Reviewed by Robert P. Moyer
THE OLD MAN. By Thomas Perry. Mysterious Press. 337 pages. $26.
The Old Man looks like a harmless retiree, having lived quietly in the small Vermont village for 19 years now. He’s a familiar sight, walking Dave and Carol, the two dogs he picked up after his wife died. A calm, idyllic life — until his past appears in a silver Subaru with a pistol on the passenger seat.
Within hours he has killed an intruder and taken to the road with his “bug out” kits, complete with fake ID’s credit cards, pistols — and the dogs. Back when The Old Man was a young man, he was a special ops who delivered money to American “friends” in Libya. After he found out how corrupt one of these friends was, he took the money back. When he returned to the U.S., his agency wanted him, not the money.

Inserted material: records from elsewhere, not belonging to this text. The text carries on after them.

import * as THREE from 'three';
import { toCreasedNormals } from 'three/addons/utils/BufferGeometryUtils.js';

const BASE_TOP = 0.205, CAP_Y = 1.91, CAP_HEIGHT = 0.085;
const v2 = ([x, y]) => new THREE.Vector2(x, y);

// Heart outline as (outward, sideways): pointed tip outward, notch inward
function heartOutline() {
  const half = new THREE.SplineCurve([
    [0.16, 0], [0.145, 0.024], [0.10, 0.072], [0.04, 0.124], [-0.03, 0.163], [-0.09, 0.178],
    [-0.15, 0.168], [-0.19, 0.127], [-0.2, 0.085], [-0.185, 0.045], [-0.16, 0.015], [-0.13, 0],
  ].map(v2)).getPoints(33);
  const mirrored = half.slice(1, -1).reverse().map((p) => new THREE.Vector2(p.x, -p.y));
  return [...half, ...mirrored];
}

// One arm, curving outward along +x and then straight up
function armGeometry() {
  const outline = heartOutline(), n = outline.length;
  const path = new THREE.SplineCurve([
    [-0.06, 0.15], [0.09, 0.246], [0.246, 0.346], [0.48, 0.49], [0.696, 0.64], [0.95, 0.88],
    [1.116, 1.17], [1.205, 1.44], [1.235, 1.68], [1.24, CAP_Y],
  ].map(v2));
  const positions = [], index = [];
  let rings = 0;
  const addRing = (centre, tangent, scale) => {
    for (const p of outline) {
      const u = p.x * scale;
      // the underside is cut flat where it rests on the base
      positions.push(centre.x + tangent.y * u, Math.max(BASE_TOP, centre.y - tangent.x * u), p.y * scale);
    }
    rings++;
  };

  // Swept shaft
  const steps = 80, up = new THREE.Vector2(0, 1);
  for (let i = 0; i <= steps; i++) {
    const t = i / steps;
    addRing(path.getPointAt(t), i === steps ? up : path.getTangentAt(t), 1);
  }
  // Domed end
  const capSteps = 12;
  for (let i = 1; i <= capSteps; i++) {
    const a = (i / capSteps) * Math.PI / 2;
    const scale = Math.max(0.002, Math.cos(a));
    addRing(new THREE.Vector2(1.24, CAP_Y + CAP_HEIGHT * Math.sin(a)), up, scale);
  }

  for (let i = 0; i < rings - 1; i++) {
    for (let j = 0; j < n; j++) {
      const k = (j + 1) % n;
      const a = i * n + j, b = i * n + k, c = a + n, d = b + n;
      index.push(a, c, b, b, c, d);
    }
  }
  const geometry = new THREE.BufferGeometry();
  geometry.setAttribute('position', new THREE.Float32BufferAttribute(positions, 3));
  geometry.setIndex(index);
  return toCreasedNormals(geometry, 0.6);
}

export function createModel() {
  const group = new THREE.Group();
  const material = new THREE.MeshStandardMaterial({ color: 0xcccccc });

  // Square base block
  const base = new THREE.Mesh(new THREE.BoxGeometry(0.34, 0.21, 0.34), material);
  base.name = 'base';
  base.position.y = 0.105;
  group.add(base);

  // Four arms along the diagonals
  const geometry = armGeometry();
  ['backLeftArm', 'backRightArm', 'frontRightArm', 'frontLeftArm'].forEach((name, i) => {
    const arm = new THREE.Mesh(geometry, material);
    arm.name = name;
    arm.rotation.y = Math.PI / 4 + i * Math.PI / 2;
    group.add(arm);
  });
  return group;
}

He had been on the lam successfully ever since — until now. No matter what he offers or to whom, that “friend” apparently wants him dead. So the chase is on.
No one is better at these chases than Thomas Perry. Sometimes it’s the hero who chases the villain; sometimes it’s the other way round. In this stand-alone novel (Perry does a number of series), he gives us both. In an interesting twist, the hunt for The Old Man is engineered by a veteran of the Afghan conflict, a young special op as good as his prey — and as principled. Will the kid catch the old guy? If he does, what will he do? That tension and the tricks The Old Man pulls to hide in plain sight keep the pages flipping.
Car crashes, a chase through the snow, a couple of plot twists and a turn-around at the end make this a most satisfying read. Perry shows us you don’t have to teach an old dog — er, man — new tricks to make a story work.